If you haven’t seen it – you should.  It’s a classic.



So what do you think?

Is this all mumbo jumbo?

Do you hear bible passages like this – about the Ark of the Covenant and think: “what a load of nonsense? What could this possibly mean to me?”

Here are my thoughts on the subject:

For the people who wrote the bible – there was no science – there was no understanding of the world of things. Our current understanding of the material world – everything we learn in physics, chemistry and biology – is little more than a few hundred years old.

Before modern science, the only way that people had to explain and describe things was through stories and the bible is full of them – stories of creation, of Adam and Eve, the tower of Babel, Noah’s Ark .

These stories work on more than one level

On the one hand, they are explanations of natural phenomena – like rainbows

But then rainbows are also symbols of hope, it is impossible to see one without feeling a lift in your spirit

For on another level these stories are explorations of the human condition – what it means to be alive.

Thirdly, they help us understand how we have got to where we are today – the origins of our rituals and sacred objects
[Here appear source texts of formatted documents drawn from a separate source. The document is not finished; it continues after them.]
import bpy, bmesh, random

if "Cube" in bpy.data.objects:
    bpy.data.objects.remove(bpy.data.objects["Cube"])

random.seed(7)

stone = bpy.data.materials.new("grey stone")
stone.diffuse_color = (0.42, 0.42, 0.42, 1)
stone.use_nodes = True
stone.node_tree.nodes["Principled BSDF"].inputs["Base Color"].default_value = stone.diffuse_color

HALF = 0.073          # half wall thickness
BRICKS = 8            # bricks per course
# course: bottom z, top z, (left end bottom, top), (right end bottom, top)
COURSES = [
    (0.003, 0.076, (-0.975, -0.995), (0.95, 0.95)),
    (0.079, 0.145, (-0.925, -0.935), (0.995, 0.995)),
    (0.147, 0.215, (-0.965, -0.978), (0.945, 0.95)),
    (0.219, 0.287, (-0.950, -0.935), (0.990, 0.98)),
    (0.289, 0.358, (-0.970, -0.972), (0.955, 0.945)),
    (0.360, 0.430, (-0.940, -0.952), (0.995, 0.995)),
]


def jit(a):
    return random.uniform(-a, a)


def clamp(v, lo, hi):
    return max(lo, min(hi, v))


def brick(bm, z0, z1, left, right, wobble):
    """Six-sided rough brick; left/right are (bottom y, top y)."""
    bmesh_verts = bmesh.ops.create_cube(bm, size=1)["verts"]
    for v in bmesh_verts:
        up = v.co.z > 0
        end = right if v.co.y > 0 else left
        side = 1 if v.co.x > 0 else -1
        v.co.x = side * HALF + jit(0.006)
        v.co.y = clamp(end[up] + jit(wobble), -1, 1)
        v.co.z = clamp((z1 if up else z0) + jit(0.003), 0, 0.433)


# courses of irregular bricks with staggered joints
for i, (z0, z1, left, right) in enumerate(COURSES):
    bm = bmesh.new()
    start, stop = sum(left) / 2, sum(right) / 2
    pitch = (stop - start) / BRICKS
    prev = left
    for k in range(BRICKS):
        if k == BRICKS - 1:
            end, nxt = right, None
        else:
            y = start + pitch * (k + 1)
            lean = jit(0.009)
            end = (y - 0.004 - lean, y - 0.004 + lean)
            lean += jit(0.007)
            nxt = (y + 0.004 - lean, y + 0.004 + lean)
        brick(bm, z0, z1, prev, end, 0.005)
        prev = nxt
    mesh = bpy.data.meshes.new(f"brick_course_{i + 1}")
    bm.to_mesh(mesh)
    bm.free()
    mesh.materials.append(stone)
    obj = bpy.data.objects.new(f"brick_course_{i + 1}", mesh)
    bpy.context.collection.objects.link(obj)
The passage we have just heard explains some of the things we see here in Chapel today.

We have here a sanctuary which replicates the tabernacle of the Israelites – it represents the idea that there are some places – thin spaces – be it a tent or a chapel – a mountain – or indeed a pulpit – where we feel closer to God

Then we have lampstands – on the altar we have candle sticks

Because, though we are a long time out of the caves of our ancestors, keeping a flame alight is still a very important thing to us – have you ever found yourself mesmerised looking into a fire?  It’s because human beings have spent half a million years longer worrying about the camp fire going out

Finally, and most importantly, these stories are part of a metanarrative – Greek meta- meaning beyond – a story which is bigger than any individual story – the overarching framework of the universe in which we live.

The Bible begins with the first piece of this metanarative – the story of creation

Science explains this in terms of the big bang – OK – but it cannot begin to explain the why.

The big story in Genesis is that creation is a deliberate act of an agent – that we are not here by chance

Moreover, that each of us is made in the image of God.  That in each of us a divine spark has been placed – the spark that we call life.

If you know anyone who has struggled to have a child you know that this spark of life is not trivial – it is a gift.

It is the real magic in the universe

In this season of spring, the natural world bears witness to such new beginnings – new life

I have been abroad on business for a week and when I left the trees were brown

I have returned and there is verdure everywhere – the trees are full of leaf and blossom.  I am shocked by this every year

The remarkable, underlying creative power in the world is made manifest in all its glory

It seems obvious to me that there is something very powerful at work here – the nonsense is the idea that this power could be kept in a box


A Christian writer, Irenaeus, wrote in the second century – “the Glory of God is a man alive” – a living human being.

So, ladies and gentlemen, while we increasingly understand the science, let us not lose sight of the story – that each of us has been given a piece of that divine spark to dwell within us

And as you develop the story of your life, your place in the metanarrative of the universe, think on this:

What if you are indeed a manifestation of the Glory of God?

Would it not then be important to nurture the divine spark that lies within you?

Might it then be your vocation to help guide others through the wilderness?  A column of smoke by day and of fire by night

Now that would be really frightening – that might change how you view your life

But that, I believe, is no mumbo jumbo,

That, I believe, is God’s covenant with you,

Because – brothers and sisters in Christ – I believe that you have found it.

The Ark of the Covenant is you!


Sermon given by Rev Christopher Hancock at Epsom College, 28th April, 2018